    Maybe if I just stopped fiddling with things, everything would be fine, but that’s just not my way; I’m going to keep adding new plugins or replacing the ones I already use with updated versions, tweaking the sidebars and the comment form and the page layout because it’s fun and interesting, even if I do wind up breaking stuff now and again.

  • Random Stuff for Tuesday, 20 March


    Test sites for WordPress themes display several standard elements so theme hunters can see how things like images and bulleted lists look on the page. As it happens, I’m in the process of tweaking the Blue Zinfandel theme and I’ve got a few random things that I wanted to talk about, giving me the perfect opportunity to put the theme through its paces and solicit additional feedback.

    1. I picked up a copy of Fool Moon today, the second book in Jim Butcher’s urban fantasy series, The Dresden Files. I tore through the first book, Blood Moon Storm FrontEDIT: Blood Moon? Where the hell did that come from?, over about two days when I was on vacation in Michigan, so I’m going to start Fool Moon as soon as I finish Eragon, which I’m about two-thirds of the way through.Liar, liar, pants on fire. Technically, I started reading Fool Moon while I was waiting for my General Tso’s Chicken at the China Express.
    2. My father was featured in a documentary that has (I’m told) aired twice in Finland. Laura and I got a copy of the 50-minute DVD in the mail yesterday. I think I’ll talk about it a little more once I’ve had a chance to watch it again.
    3. Laura’s birthday was Sunday. If you’ve been paying attention to My Twitter, you’ll know that my gift to her was food poisoning. I also got her some foul-tasting (but pretty) tea, a birthday card that looked familiar because I gave her the exact same one sometime in the past couple of years, flowers that were supposed to be a surprise but were anything but, and a couple of movies on DVD.
    4. Who’s the Man?
      Kyle was sick a couple of weeks ago, but he’s feeling much better now. Actually, the entire Johnson household was under the weather; Kyle was the only one who didn’t seem to realize that he was sick. He had a cough and a runny nose, but was acting for the most part like nothing was out of the ordinary. If Laura and I were too slow with the tissues, Kyle would wind up wiping snot all over his face. Bleah.
    5. I didn’t watch the entire premiere of The Riches on FX, but I did see the second episode last night. Eddie Izzard and Minnie Driver are both very good, and the show has a dark side that didn’t come across in the ads that drew me to it in the first place.
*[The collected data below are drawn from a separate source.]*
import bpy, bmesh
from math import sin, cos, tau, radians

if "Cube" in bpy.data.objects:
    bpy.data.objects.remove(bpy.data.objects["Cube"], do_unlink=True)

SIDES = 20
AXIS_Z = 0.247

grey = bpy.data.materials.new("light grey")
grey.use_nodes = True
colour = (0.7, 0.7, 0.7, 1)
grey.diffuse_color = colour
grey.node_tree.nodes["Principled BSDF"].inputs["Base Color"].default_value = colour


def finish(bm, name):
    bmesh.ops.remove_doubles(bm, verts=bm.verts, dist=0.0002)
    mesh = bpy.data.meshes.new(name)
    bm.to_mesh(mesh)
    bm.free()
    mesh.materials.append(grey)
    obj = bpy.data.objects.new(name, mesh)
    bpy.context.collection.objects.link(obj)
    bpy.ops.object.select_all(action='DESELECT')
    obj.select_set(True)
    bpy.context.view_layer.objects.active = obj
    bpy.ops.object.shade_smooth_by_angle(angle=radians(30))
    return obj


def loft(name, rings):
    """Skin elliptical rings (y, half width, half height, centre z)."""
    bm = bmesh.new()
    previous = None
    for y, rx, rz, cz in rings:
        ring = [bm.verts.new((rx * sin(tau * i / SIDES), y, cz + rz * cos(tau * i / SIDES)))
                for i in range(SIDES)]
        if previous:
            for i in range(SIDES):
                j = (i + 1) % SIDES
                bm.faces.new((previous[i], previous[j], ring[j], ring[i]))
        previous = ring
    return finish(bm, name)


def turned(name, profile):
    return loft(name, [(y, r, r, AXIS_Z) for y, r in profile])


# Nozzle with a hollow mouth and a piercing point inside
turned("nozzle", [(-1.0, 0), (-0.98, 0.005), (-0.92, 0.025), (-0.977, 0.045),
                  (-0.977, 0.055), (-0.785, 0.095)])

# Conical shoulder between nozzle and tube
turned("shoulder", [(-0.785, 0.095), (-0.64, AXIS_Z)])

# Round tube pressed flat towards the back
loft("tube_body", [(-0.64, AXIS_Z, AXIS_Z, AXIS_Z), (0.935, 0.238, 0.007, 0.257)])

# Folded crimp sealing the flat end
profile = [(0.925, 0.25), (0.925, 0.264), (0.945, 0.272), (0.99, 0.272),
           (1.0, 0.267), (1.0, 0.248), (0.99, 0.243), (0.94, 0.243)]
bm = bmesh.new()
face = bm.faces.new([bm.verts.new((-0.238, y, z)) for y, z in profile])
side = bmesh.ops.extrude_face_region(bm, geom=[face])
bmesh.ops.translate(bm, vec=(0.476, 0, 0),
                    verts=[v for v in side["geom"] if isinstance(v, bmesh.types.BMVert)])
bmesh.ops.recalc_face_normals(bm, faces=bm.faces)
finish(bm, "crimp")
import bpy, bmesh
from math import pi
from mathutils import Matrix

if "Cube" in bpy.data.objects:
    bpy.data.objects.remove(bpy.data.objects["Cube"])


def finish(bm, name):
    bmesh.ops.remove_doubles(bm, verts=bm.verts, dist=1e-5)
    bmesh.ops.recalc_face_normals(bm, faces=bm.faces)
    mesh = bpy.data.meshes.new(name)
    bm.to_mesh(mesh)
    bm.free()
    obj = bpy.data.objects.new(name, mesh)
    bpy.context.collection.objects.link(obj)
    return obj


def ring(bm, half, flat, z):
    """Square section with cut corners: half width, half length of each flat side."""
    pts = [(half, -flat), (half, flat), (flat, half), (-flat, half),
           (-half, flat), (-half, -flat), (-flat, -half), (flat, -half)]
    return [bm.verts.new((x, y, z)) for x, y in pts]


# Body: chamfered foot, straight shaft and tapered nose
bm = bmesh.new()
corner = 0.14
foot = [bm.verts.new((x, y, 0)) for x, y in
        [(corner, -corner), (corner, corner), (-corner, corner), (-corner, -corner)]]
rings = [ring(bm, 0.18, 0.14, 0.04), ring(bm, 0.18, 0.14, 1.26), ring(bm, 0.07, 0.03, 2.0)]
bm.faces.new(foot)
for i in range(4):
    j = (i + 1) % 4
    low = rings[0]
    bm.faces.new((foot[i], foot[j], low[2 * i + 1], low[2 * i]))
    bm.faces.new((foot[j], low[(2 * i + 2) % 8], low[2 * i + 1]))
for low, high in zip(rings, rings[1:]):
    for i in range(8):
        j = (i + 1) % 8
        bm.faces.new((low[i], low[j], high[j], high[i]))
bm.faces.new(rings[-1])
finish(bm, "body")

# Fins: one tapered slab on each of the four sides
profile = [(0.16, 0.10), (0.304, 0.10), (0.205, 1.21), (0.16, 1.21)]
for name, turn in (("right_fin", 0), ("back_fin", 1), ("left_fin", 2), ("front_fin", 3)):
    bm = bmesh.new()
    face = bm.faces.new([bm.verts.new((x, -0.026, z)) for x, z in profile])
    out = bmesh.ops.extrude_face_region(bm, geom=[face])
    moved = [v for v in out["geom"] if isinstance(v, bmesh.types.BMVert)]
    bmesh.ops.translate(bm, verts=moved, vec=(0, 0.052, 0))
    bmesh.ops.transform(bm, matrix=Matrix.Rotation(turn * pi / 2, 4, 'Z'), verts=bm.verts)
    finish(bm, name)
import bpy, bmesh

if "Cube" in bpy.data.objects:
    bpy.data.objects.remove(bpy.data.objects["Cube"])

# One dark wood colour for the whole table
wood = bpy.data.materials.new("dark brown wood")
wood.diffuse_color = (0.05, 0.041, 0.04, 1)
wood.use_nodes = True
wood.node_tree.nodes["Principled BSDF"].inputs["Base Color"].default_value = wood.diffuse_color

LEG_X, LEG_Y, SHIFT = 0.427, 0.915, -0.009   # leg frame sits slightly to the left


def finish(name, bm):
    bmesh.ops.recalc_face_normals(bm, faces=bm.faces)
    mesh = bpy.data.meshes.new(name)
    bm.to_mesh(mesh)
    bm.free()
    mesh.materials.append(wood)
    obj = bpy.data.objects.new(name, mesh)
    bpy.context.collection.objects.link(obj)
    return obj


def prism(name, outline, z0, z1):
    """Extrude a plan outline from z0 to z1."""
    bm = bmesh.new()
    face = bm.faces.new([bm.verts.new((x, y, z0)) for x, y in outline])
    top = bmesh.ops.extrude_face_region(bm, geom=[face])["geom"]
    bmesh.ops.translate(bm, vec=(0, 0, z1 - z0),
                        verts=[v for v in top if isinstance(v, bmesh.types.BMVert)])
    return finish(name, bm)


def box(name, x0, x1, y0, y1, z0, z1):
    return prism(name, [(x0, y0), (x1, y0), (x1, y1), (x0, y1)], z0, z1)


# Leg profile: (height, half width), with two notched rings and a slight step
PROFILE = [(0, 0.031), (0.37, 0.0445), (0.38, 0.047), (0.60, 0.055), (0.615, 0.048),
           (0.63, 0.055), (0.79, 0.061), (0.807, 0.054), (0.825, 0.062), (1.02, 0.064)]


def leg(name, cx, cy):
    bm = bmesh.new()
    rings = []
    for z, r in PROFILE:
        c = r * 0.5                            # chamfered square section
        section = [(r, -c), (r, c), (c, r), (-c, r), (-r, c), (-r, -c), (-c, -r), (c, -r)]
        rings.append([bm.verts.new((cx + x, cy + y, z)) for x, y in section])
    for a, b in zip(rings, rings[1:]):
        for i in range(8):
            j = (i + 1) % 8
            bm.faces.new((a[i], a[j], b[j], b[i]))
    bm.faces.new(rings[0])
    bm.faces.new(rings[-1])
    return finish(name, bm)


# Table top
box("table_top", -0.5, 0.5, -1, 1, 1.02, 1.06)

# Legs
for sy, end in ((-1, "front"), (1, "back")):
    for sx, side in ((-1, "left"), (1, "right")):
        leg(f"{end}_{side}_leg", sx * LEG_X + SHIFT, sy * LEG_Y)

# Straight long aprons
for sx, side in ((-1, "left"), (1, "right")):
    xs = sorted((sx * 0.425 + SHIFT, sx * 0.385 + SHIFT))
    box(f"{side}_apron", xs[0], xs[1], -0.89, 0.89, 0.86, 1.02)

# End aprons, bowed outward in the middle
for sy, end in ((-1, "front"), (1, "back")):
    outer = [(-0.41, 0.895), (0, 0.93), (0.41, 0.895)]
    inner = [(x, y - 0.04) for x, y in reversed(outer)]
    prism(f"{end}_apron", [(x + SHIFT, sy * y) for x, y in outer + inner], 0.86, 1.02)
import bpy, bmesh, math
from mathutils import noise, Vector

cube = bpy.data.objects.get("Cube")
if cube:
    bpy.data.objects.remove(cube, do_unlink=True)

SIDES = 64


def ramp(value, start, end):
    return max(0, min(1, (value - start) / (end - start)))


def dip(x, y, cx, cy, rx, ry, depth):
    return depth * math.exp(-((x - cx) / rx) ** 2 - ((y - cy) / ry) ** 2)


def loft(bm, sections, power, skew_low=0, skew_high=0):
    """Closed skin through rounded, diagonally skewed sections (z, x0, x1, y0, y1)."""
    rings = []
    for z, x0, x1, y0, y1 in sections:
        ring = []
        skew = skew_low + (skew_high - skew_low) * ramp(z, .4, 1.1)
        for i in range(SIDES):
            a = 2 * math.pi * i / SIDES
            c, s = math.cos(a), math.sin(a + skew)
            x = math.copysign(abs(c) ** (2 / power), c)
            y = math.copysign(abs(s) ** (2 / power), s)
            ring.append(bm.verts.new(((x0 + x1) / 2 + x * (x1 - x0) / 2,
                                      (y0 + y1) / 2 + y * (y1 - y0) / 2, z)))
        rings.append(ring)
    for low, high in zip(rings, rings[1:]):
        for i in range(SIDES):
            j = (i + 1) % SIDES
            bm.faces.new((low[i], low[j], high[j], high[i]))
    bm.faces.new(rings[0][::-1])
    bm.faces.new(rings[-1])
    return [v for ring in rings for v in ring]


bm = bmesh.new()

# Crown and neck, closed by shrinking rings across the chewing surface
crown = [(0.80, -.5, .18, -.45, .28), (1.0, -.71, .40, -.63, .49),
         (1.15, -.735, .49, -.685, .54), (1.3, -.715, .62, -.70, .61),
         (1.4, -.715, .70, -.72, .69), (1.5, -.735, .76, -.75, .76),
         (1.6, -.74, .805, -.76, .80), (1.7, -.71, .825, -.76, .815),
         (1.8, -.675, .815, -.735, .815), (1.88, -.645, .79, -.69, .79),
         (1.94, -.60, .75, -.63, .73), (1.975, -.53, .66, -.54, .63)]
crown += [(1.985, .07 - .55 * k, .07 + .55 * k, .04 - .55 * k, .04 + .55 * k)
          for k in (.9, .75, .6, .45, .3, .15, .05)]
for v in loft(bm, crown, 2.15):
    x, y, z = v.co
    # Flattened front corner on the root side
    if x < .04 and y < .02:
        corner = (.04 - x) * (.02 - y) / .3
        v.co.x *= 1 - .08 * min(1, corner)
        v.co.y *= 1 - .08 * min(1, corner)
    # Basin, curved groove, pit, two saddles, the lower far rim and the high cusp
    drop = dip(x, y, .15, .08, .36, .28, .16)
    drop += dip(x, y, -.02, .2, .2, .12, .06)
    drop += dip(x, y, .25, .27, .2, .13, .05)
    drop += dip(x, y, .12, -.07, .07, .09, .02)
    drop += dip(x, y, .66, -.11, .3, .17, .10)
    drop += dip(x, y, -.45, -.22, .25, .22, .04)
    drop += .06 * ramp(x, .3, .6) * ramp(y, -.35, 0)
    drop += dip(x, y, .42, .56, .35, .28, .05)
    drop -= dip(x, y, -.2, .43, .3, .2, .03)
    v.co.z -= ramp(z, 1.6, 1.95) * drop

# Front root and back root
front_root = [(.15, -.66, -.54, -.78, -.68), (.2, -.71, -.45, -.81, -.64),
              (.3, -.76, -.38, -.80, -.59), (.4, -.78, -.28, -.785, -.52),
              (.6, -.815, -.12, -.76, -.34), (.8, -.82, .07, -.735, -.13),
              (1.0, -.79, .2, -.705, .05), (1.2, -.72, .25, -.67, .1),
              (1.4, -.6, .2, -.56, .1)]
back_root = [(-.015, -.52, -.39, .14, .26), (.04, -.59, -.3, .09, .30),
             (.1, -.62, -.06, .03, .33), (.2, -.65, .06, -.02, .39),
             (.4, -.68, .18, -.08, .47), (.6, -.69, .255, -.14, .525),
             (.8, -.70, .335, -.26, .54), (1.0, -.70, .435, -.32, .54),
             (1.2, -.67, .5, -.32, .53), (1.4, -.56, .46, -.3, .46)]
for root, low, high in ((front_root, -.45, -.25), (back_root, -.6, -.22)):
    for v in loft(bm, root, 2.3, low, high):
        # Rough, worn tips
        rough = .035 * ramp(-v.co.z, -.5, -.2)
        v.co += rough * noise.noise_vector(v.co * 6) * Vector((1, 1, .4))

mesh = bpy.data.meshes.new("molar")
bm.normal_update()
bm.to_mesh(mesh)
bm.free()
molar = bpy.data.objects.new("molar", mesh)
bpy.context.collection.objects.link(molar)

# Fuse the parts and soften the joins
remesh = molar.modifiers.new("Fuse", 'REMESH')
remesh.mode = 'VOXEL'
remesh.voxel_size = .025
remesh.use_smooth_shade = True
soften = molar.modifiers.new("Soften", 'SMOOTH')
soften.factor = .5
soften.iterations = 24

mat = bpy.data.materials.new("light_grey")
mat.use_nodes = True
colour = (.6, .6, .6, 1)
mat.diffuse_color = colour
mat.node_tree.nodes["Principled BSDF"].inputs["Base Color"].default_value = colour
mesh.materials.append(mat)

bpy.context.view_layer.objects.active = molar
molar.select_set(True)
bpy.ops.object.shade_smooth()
I like what I’ve seen so far, though.
    6. On the topic of new shows, I also enjoyed the premiere of Raines starring Jeff Goldblum. The show has a very cool concept (cop talks to the victim of the homicide he’s trying to solve) and I really like the way Goldblum plays the character; Michael Raines has all of the quirks I associate with Jeff Goldblum, but he’s definitely more ruthless and edgy than I expected him to be. I appreciate that.
    7. Rae promises that Robin Hood will get better with the next episode. The first three episodes weren’t bad, but they could certainly have been better.
    8. I don’t think I like the default styling for ordered lists. Expect tweaks.
    9. It’s Game Night. I’m hoping to play Arkham Horror, but I’ll be happy playing pretty much anything.
  • Sitestuff: Blue Zinfandel


    I’ve tentatively chosen Blue Zinfandel 2.0 by Brian Gardner as the base theme for the blog. I had about a half-dozen themes selected as possibilities; Blue Zinfandel is the one Laura liked best. One thing Laura doesn’t like is the typesetting in the header and the general lack of color throughout. I can see what she means, but I haven’t figured out what to do with it yet.

    A couple of days ago, I read an article over at The Thinking Blog about David Airey, a creative designer and blogger who updated his site design based on feedback from his readers. I’d like to do something similar here. Unfortunately, I’m not a graphic designer and my HTML/PHP/CSS skills are intermediate, at best. Nonetheless, if you’d like to provide feedback and suggestions, I’ll see what I can do to make things better.